That pundits should designate Sen. John Boozman to succeed Jack Kevorkian as "Dr. Death" seems, in a way, inevitable. Like Kevorkian, Boozman believes the populace could stand a little thinning-out. Both men were trained in health care, Kevorkian as a medical doctor, Boozman as an optometrist. Both ran for Congress.
Yet there are differences between the two that should not be overlooked.
Kevorkian thought the decision on when to die should be made by the individual, that people like himself should do no more than provide assistance to make the individual's departure as painless as possible. Boozman would take a more pro-active role. He and his fellow Republicans who've voted to end Medicare have effectively said that people who can't pay for their own medical needs should bed down for The Big Sleep as a group, ready or not.
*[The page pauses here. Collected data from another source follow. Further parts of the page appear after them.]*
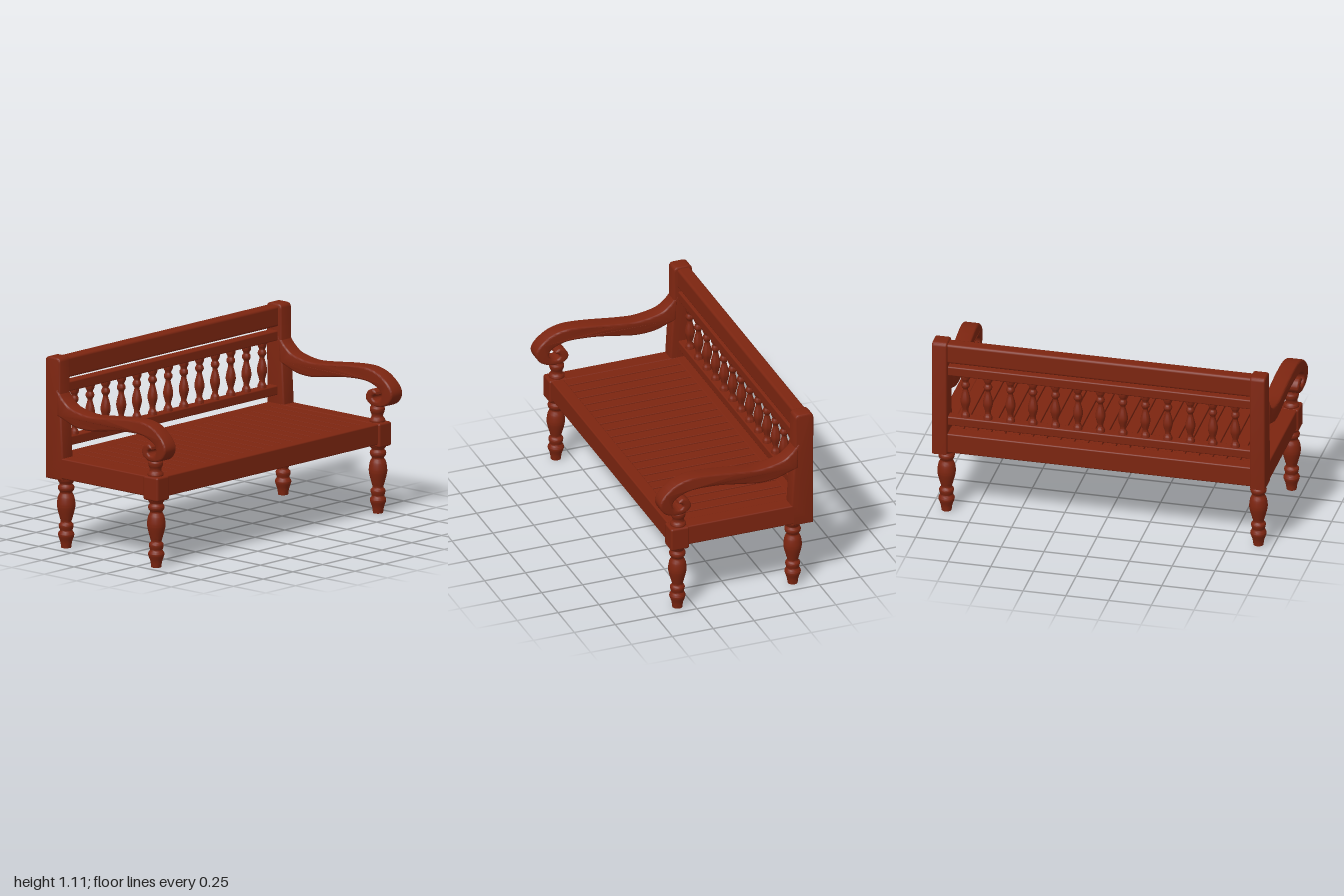
import * as THREE from 'three';
import { toCreasedNormals } from 'three/addons/utils/BufferGeometryUtils.js';
import { RoundedBoxGeometry } from 'three/addons/geometries/RoundedBoxGeometry.js';

const v2 = (pts) => pts.map(([a, b]) => new THREE.Vector2(a, b));

// Smooth turned profile from [radius, height] pairs, closed at both ends
function turned(pts, detail = 40) {
  const curve = new THREE.SplineCurve(v2(pts)).getPoints(detail);
  const first = new THREE.Vector2(0, pts[0][1]);
  const last = new THREE.Vector2(0, pts[pts.length - 1][1]);
  return toCreasedNormals(new THREE.LatheGeometry([first, ...curve, last], 20), 0.8);
}

// Side outline in (z, y), given a width along x and softened edges
function sideProfile(points, width, bevel) {
  const geo = new THREE.ExtrudeGeometry(new THREE.Shape(points), {
    depth: width - 2 * bevel, bevelEnabled: true, bevelThickness: bevel,
    bevelSize: bevel, bevelOffset: -bevel, bevelSegments: 3, steps: 1,
  });
  geo.translate(0, 0, -width / 2 + bevel);
  geo.rotateY(-Math.PI / 2);
  return geo;
}

export function createModel() {
  const bench = new THREE.Group();
  bench.name = 'bench';
  const wood = new THREE.MeshStandardMaterial({ color: 0x7c2510 });
  wood.name = 'redBrownWood';

  const add = (name, geo, x = 0, y = 0, z = 0) => {
    const mesh = new THREE.Mesh(geo, wood);
    mesh.name = name;
    mesh.position.set(x, y, z);
    bench.add(mesh);
    return mesh;
  };
  // Box given by its limits
  const block = (name, x0, x1, y0, y1, z0, z1, r = 0.008) => add(
    name, new RoundedBoxGeometry(x1 - x0, y1 - y0, z1 - z0, 2, r),
    (x0 + x1) / 2, (y0 + y1) / 2, (z0 + z1) / 2);

  // Seat: panel, front and back rails, slats
  block('seatPanel', -0.93, 0.93, 0.412, 0.512, -0.44, 0.36, 0.004);
  block('frontRail', -0.93, 0.93, 0.41, 0.53, 0.312, 0.387);
  block('backSeatRail', -0.93, 0.93, 0.41, 0.53, -0.462, -0.372);
  const slatCount = 22, pitch = 1.78 / slatCount;
  for (let i = 0; i < slatCount; i++) {
    const x = -0.89 + (i + 0.5) * pitch;
    block('seatSlat', x - pitch / 2 + 0.004, x + pitch / 2 - 0.004, 0.505, 0.528, -0.38, 0.316, 0.003);
  }

  // Turned shapes
  const legGeo = turned([
    [0.029, 0], [0.034, 0.035], [0.046, 0.07], [0.045, 0.085], [0.036, 0.1], [0.041, 0.118],
    [0.042, 0.135], [0.031, 0.15], [0.037, 0.175], [0.05, 0.225], [0.053, 0.255], [0.047, 0.295],
    [0.035, 0.322], [0.044, 0.337], [0.047, 0.355], [0.037, 0.372], [0.047, 0.39], [0.052, 0.415],
  ], 64);
  const supportGeo = turned([
    [0.044, 0.525], [0.045, 0.545], [0.035, 0.558], [0.034, 0.575],
    [0.041, 0.592], [0.043, 0.61], [0.036, 0.625], [0.036, 0.645],
  ]);
  const balusterGeo = turned([
    [0.027, 0.63], [0.025, 0.65], [0.018, 0.665], [0.016, 0.68], [0.024, 0.71], [0.029, 0.735],
    [0.025, 0.765], [0.016, 0.8], [0.015, 0.815], [0.024, 0.83], [0.024, 0.845], [0.017, 0.86],
    [0.026, 0.88], [0.028, 0.9],
  ]);

  // Backrest rails and balusters
  block('topRail', -0.92, 0.92, 0.98, 1.1, -0.463, -0.383, 0.015);
  block('middleRail', -0.92, 0.92, 0.897, 0.955, -0.452, -0.388, 0.008);
  block('lowerRail', -0.92, 0.92, 0.58, 0.635, -0.452, -0.388, 0.008);
  for (let i = -6; i <= 6; i++) add('baluster', balusterGeo, i * 0.1315, 0, -0.42);

  // Back post outline: flared foot, rounded top
  const post = new THREE.Shape();
  post.moveTo(-0.472, 0.4);
  post.lineTo(-0.345, 0.4);
  post.lineTo(-0.34, 0.53);
  post.lineTo(-0.354, 0.77);
  post.lineTo(-0.362, 0.79);
  post.lineTo(-0.362, 1.08);
  post.quadraticCurveTo(-0.362, 1.111, -0.392, 1.111);
  post.lineTo(-0.445, 1.111);
  post.quadraticCurveTo(-0.475, 1.111, -0.475, 1.08);
  const postGeo = toCreasedNormals(sideProfile(post.getPoints(6), 0.09, 0.01), 0.6);

  // Arm outline: sweeping upper edge, scroll, and lower edge back to the post
  const upperEdge = new THREE.SplineCurve(v2([
    [-0.38, 0.93], [-0.36, 0.9], [-0.33, 0.868], [-0.275, 0.833], [-0.157, 0.811], [-0.04, 0.817],
    [0.137, 0.837], [0.27, 0.843], [0.357, 0.825], [0.416, 0.79], [0.46, 0.745], [0.473, 0.7],
    [0.445, 0.65], [0.387, 0.626], [0.328, 0.626], [0.29, 0.648], [0.278, 0.678], [0.298, 0.712],
    [0.33, 0.723], [0.355, 0.708],
  ])).getPoints(90);
  const lowerEdge = new THREE.SplineCurve(v2([
    [0.358, 0.694], [0.34, 0.69], [0.328, 0.674], [0.345, 0.658], [0.378, 0.664], [0.395, 0.69],
    [0.38, 0.724], [0.328, 0.752], [0.254, 0.766], [0.107, 0.76], [-0.04, 0.737], [-0.143, 0.723],
    [-0.245, 0.73], [-0.32, 0.755], [-0.38, 0.775],
  ])).getPoints(70);
  const armOutline = [...upperEdge, ...lowerEdge];

  for (const s of [1, -1]) {
    const side = s > 0 ? 'left' : 'right';
    add(side + 'BackPost', postGeo, s * 0.93);

    // Arm, bending outwards towards the front
    const armGeo = sideProfile(armOutline, 0.096, 0.011);
    const p = armGeo.attributes.position;
    for (let i = 0; i < p.count; i++) {
      const t = Math.max(0, (p.getZ(i) + 0.1) / 0.57);
      p.setX(i, p.getX(i) + s * 0.02 * t * t);
    }
    add(side + 'Arm', toCreasedNormals(armGeo, 0.6), s * 0.932);
    add(side + 'ArmSupport', supportGeo, s * 0.932, 0, 0.338);

    // Side rail, corner block and legs
    const [a, b] = s > 0 ? [0.882, 0.975] : [-0.975, -0.882];
    block(side + 'SideRail', a, b, 0.412, 0.531, -0.44, 0.34);
    const [c, d] = s > 0 ? [0.882, 0.985] : [-0.985, -0.882];
    block(side + 'CornerBlock', c, d, 0.392, 0.533, 0.288, 0.401, 0.012);
    add(side + 'FrontLeg', legGeo, s * 0.932, 0, 0.343);
    add(side + 'BackLeg', legGeo, s * 0.912, 0, -0.37);
  }
  return bench;
}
This is in some ways a more efficient approach, dealing as it does with death in volume, and without those medical technicalities that can stretch the process out so. Too, the Boozman plan is kinder to insurance companies, whose profits are lessened when they're undersold by a federal government that doesn't pay enormous salaries to executives, and that carries on as if a poor man's life were as valuable as a rich one's. Boozman and his party, embedded in their culture of death, will not go along with that.